This book fair was much more than just about books and included a variety of programs, events, discussions, poetry sessions, children’s activities, and even cooking demonstrations from British chef Ms. Cupcake whipping up vegan confections to an Indian chef sharing recipes for the best homemade Indian dishes. Perhaps the most interesting perspective on the lifestyle and sociopolitical climate of the UAE were the workshops on feminism, social networking and societal values, cultural identity and assimilation in a region as diverse as the UAE, and even a discussion on bringing up book worms in a digital divide. As an American experiencing this aspect of the Middle Eastern culture, it made me also consider our own societal norms and shifts in comparison to theirs.
Nestled between Dubai and Abu Dhabi as the third largest emirate, Sharjah offered a more conservative and peaceful scenery of skyscrapers, plenty of waterfront green space and dining options, and picturesque opportunities to take breathtakingly beautiful photos. Being in Sharjah (and the UAE) also gave me a perfect opportunity to change some perceptions about the Middle East and the associated culture that are common among Westerners. As a woman traveling solo I felt very safe and secured.
Enamored with the opulence, glitz, and glamour of the UAE, I took the opportunity to take in some of the sites of a region of many superlatives – world’s tallest building, biggest mall, world’s only ‘seven-star’ hotel (if that even exists), and many other over the top features about the UAE. The wow factor of the UAE is its ability to blend beauty, culture, and landscape with a bustling energy comparable to New York City or Los Angeles. Even more fascinating was the diversity of the people living there from the emiratis, to Indians and Asians, to Europeans, Africans, and tons of American ex-pats, and everyone spoke English. As much as the culture is influenced by Islamic beliefs, the UAE is surprisingly very westernized and made me feel like I was at home.

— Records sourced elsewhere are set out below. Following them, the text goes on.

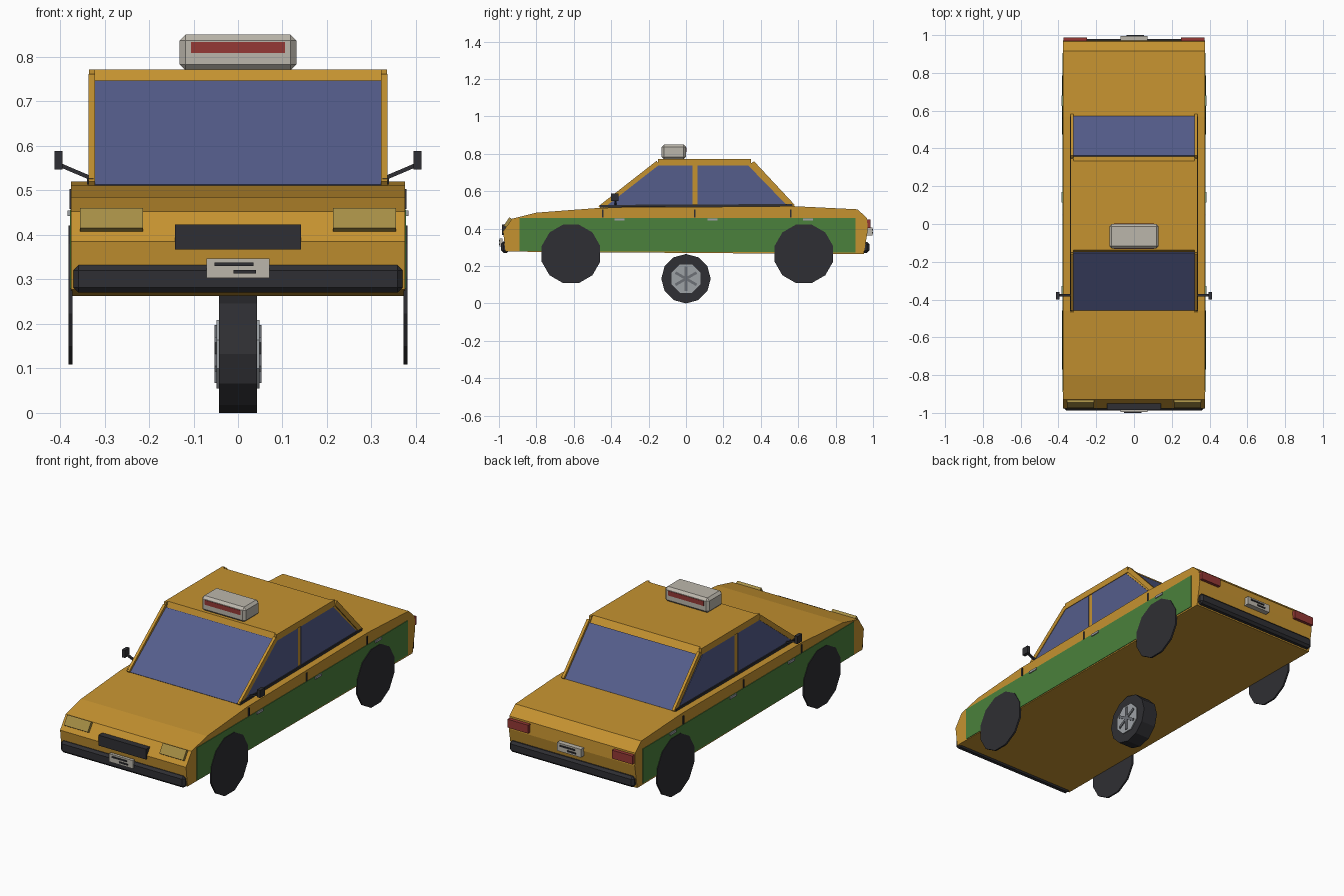
import bpy, bmesh, math
from mathutils import Vector, Matrix

if "Cube" in bpy.data.objects:
    bpy.data.objects.remove(bpy.data.objects["Cube"])

def mat(name, *rgb):
    m = bpy.data.materials.new(name)
    m.diffuse_color = (*rgb, 1)
    m.use_nodes = True
    m.node_tree.nodes["Principled BSDF"].inputs["Base Color"].default_value = m.diffuse_color
    return m

ORANGE = mat("orange_paint", 0.56, 0.29, 0.03)
GREEN = mat("green_paint", 0.07, 0.22, 0.045)
GLASS = mat("window_glass", 0.09, 0.11, 0.26)
BLACK = mat("black_rubber", 0.028, 0.028, 0.033)
RED = mat("red_lens", 0.30, 0.04, 0.035)
CREAM = mat("sign_white", 0.50, 0.47, 0.41)
LAMP = mat("lamp_yellow", 0.38, 0.27, 0.06)
STEEL = mat("steel", 0.34, 0.36, 0.38)
GREY = mat("spoke_grey", 0.15, 0.16, 0.18)

def finish(name, bm, material, bevel=0):
    bmesh.ops.recalc_face_normals(bm, faces=bm.faces)
    if bevel:
        bmesh.ops.bevel(bm, geom=bm.edges[:], offset=bevel, segments=1, affect='EDGES')
    me = bpy.data.meshes.new(name)
    bm.to_mesh(me)
    bm.free()
    me.materials.append(material)
    ob = bpy.data.objects.new(name, me)
    bpy.context.collection.objects.link(ob)
    return ob

def prism(name, pts, x0, x1, material, bevel=0):
    """Extrude a (y, z) side profile from x0 to x1."""
    bm = bmesh.new()
    f = bm.faces.new([bm.verts.new((x0, y, z)) for y, z in pts])
    r = bmesh.ops.extrude_face_region(bm, geom=[f])
    bmesh.ops.translate(bm, verts=[v for v in r["geom"] if isinstance(v, bmesh.types.BMVert)],
                        vec=(x1 - x0, 0, 0))
    return finish(name, bm, material, bevel)

def box(name, x, y, z, material, bevel=0):
    """Box from (min, max) ranges on each axis."""
    return prism(name, [(y[0], z[0]), (y[1], z[0]), (y[1], z[1]), (y[0], z[1])],
                 x[0], x[1], material, bevel)

def disc(name, x0, x1, y, z, r, n, material, turn=0.0, bevel=0):
    pts = [(y + r * math.cos(turn + i * math.tau / n), z + r * math.sin(turn + i * math.tau / n))
           for i in range(n)]
    return prism(name, pts, x0, x1, material, bevel)

def both(ob):
    """Mirror across x = 0."""
    ob.modifiers.new("Mirror", 'MIRROR')
    return ob

def strip(p, q, t):
    """Thin slab profile of thickness t centred on the line p-q."""
    p, q = Vector(p), Vector(q)
    d = (q - p).normalized() * t / 2
    n = Vector((-d.y, d.x))
    return [p - n, q - n, q + n, p + n]

# Lower body
prism("body", [(-0.965, 0.277), (-0.978, 0.385), (-0.93, 0.453), (-0.80, 0.485), (-0.46, 0.511),
               (0.57, 0.52), (0.917, 0.503), (0.967, 0.457), (0.972, 0.39), (0.95, 0.263)],
      -0.375, 0.375, ORANGE)

# Cabin, roof and glass
prism("cabin", [(-0.45, 0.50), (-0.15, 0.737), (-0.137, 0.772), (0.333, 0.772), (0.357, 0.738),
                (0.565, 0.51)], -0.33, 0.33, ORANGE)
prism("windscreen", strip((-0.455, 0.508), (-0.15, 0.742), 0.012), -0.322, 0.322, GLASS)
prism("rear_window", strip((0.567, 0.516), (0.358, 0.74), 0.012), -0.322, 0.322, GLASS)
both(prism("front_pillar", strip((-0.46, 0.51), (-0.15, 0.752), 0.025), 0.321, 0.336, ORANGE))
both(prism("rear_pillar", strip((0.572, 0.518), (0.354, 0.752), 0.025), 0.321, 0.336, ORANGE))
both(prism("roof_rail", strip((-0.15, 0.755), (0.347, 0.755), 0.034), 0.321, 0.335, ORANGE))
both(prism("front_side_window", [(-0.425, 0.524), (-0.15, 0.737), (0.035, 0.737), (0.035, 0.524)],
           0.325, 0.333, GLASS))
both(prism("rear_side_window", [(0.062, 0.524), (0.062, 0.737), (0.333, 0.737), (0.54, 0.524)],
           0.325, 0.333, GLASS))
both(prism("belt_trim", strip((-0.46, 0.52), (0.57, 0.525), 0.013), 0.325, 0.339, BLACK))

# Door panels, seams, handles and wheel discs
both(prism("side_panel", [(-0.89, 0.28), (-0.89, 0.457), (0.906, 0.457), (0.906, 0.272)],
           0.37, 0.378, GREEN))
for y in (-0.445, 0.048, 0.56):
    both(box("door_seam", (0.37, 0.379), (y - 0.004, y + 0.004), (0.458, 0.503), BLACK))
for y in (-0.355, 0.142, 0.653):
    both(box("door_handle", (0.37, 0.383), (y - 0.027, y + 0.027), (0.443, 0.455), STEEL))
for y in (-0.615, 0.63):
    both(disc("wheel_disc", 0.372, 0.381, y, 0.265, 0.162, 12, BLACK, math.radians(15)))

# Spare wheel under the floor
disc("spare_tyre", -0.043, 0.043, 0, 0.132, 0.132, 12, BLACK)
both(disc("spare_rim", 0.03, 0.048, 0, 0.132, 0.083, 8, STEEL, math.radians(22.5)))
for i in range(6):
    a = math.radians(30 + 60 * i)
    end = (0.065 * math.cos(a), 0.132 + 0.065 * math.sin(a))
    both(prism("spare_spoke", strip((0, 0.132), end, 0.014), 0.04, 0.053, GREY))

# Bumpers
box("front_bumper", (-0.37, 0.37), (-0.988, -0.945), (0.27, 0.332), BLACK, 0.012)
box("rear_bumper", (-0.37, 0.37), (0.935, 0.98), (0.27, 0.328), BLACK, 0.012)

# Front lamps and grille
both(prism("headlight", strip((-0.966, 0.410), (-0.936, 0.455), 0.02), 0.213, 0.355, LAMP))
box("grille", (-0.142, 0.142), (-0.985, -0.95), (0.367, 0.423), BLACK)

# Rear lamps
both(box("tail_light", (0.25, 0.372), (0.95, 0.987), (0.403, 0.448), RED))

# Number plates with plain bars
for name, s, inner, z in (("front_plate", -1, 0.98, 0.325), ("rear_plate", 1, 0.965, 0.385)):
    box(name, (-0.071, 0.071), sorted((s * inner, s * 0.996)), (z - 0.022, z + 0.022), CREAM)
    for x0, x1, dz in ((-0.053, 0.035, 0.009), (-0.01, 0.041, -0.008)):
        box(name + "_bar", sorted((-s * x0, -s * x1)), sorted((s * 0.99, s)),
            (z + dz - 0.004, z + dz + 0.004), BLACK)

# Wing mirrors
both(box("mirror_head", (0.394, 0.412), (-0.40, -0.36), (0.547, 0.588), BLACK))
bm = bmesh.new()
bmesh.ops.create_cube(bm, size=1, matrix=Matrix.Translation((0.367, -0.377, 0.543))
                      @ Matrix.Rotation(math.radians(-23), 4, 'Y') @ Matrix.Diagonal((0.07, 0.012, 0.009, 1)))
both(finish("mirror_arm", bm, BLACK))

# Roof sign
box("roof_sign", (-0.131, 0.131), (-0.13, 0.0), (0.77, 0.85), CREAM, 0.013)
for y in (-0.132, -0.004):
    box("sign_band", (-0.106, 0.106), (y, y + 0.006), (0.809, 0.834), RED)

Of course there are some sites and attractions that you can’t leave the UAE without seeing like the Burj Khalifa (world’s tallest building); the Burj Al Arab (if you can even get in) which is dubbed the world’s most luxurious hotel and an absolute beauty on the eyes; the Dubai Fountain which is the world’s largest choreographed fountain system; attempt to walk the Dubai Mall, which is the largest in the world and with a walk through aquarium and underwater zoo; The Mall of the Emirates featuring Ski Dubai which is the world’s largest indoor snow park; and be fascinated by the uber luxurious Atlantis resort at The Palm Jumeriah which is the largest manmade island that is also shaped like a palm tree. And of course you have to make your way to the Desert Safari and ride the camel and go sand dining, and it comes with a BBQ buffet and belly dancing show at the camp sight. All of these major attractions are enough to serve up the wow factor and keep you busy but it’s the little sights and the nooks and crannies here and there that really makes you fall in love with the UAE like the Souks aka marketplaces.
There’s no doubt that I enjoyed my travel to the UAE and visiting Sharjah and Dubai. As the ultimate source of lifestyle and entertainment interests of black Miami, Noire Miami is also about connecting the black experience to cultural experiences around the world and what better way to experience that than to travel. The diaspora generally doesn’t travel as much as the general population, but we dare you to challenge yourself and live, see, and do even if you have to do it solo as I did.
Photo credit: Tomas Loewy Photography